* [Records provided]:
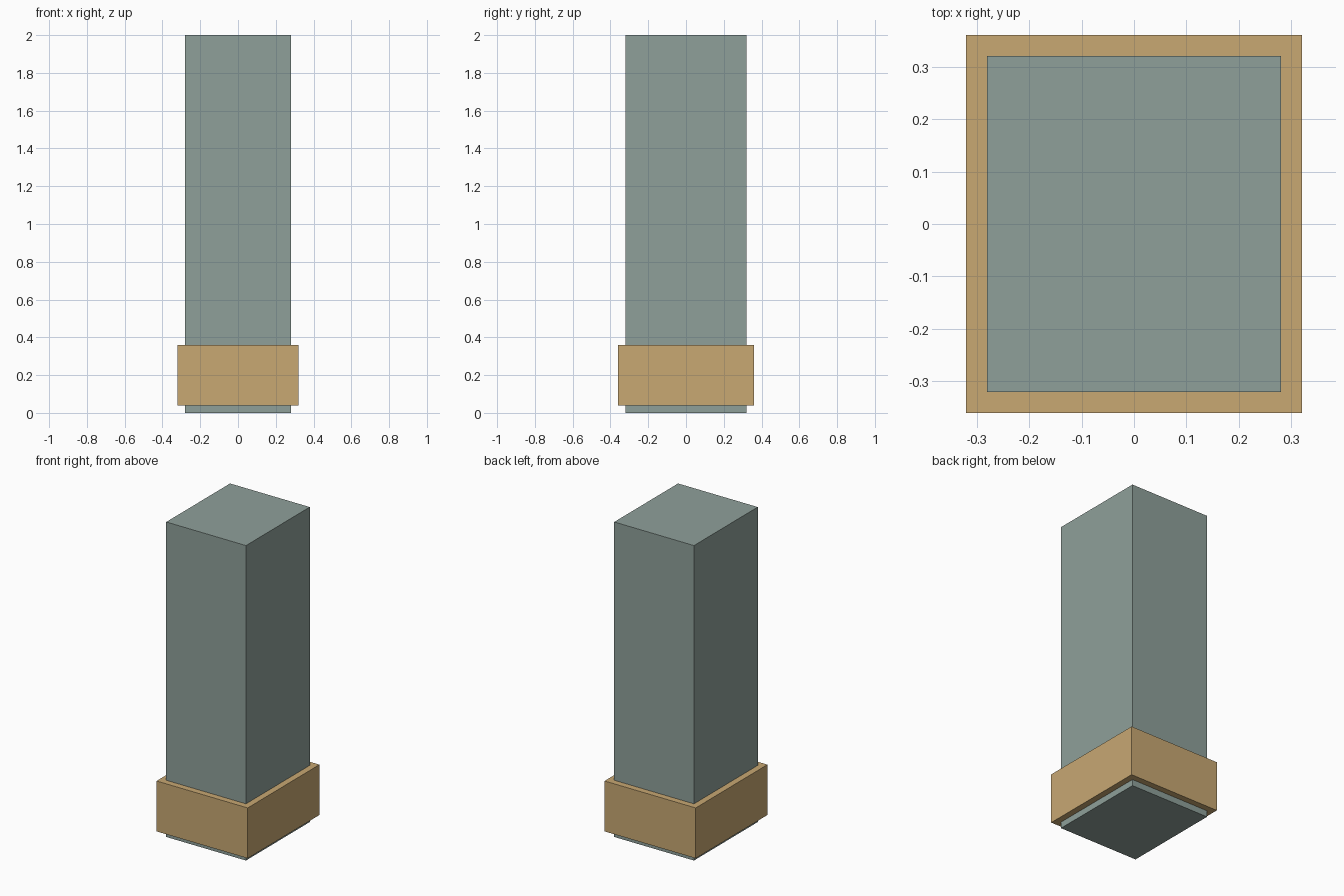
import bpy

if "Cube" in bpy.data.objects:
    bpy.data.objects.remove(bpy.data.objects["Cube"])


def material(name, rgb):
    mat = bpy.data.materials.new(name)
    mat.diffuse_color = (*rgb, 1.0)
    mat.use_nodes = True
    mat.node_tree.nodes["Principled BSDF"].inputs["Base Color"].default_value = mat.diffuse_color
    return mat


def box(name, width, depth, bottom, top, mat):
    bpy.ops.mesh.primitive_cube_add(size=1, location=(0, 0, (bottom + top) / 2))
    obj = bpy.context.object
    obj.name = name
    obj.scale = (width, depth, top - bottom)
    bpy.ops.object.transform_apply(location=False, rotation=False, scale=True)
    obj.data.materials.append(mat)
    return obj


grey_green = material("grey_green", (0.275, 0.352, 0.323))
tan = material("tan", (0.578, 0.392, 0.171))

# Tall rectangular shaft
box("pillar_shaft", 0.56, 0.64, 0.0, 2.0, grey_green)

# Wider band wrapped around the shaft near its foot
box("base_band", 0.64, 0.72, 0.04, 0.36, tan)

* [About this exercise]: Copy out every line of the entries where the string "data" shows up.

* [Response to this task]:
if "Cube" in bpy.data.objects:
    bpy.data.objects.remove(bpy.data.objects["Cube"])
    mat = bpy.data.materials.new(name)
    obj.data.materials.append(mat)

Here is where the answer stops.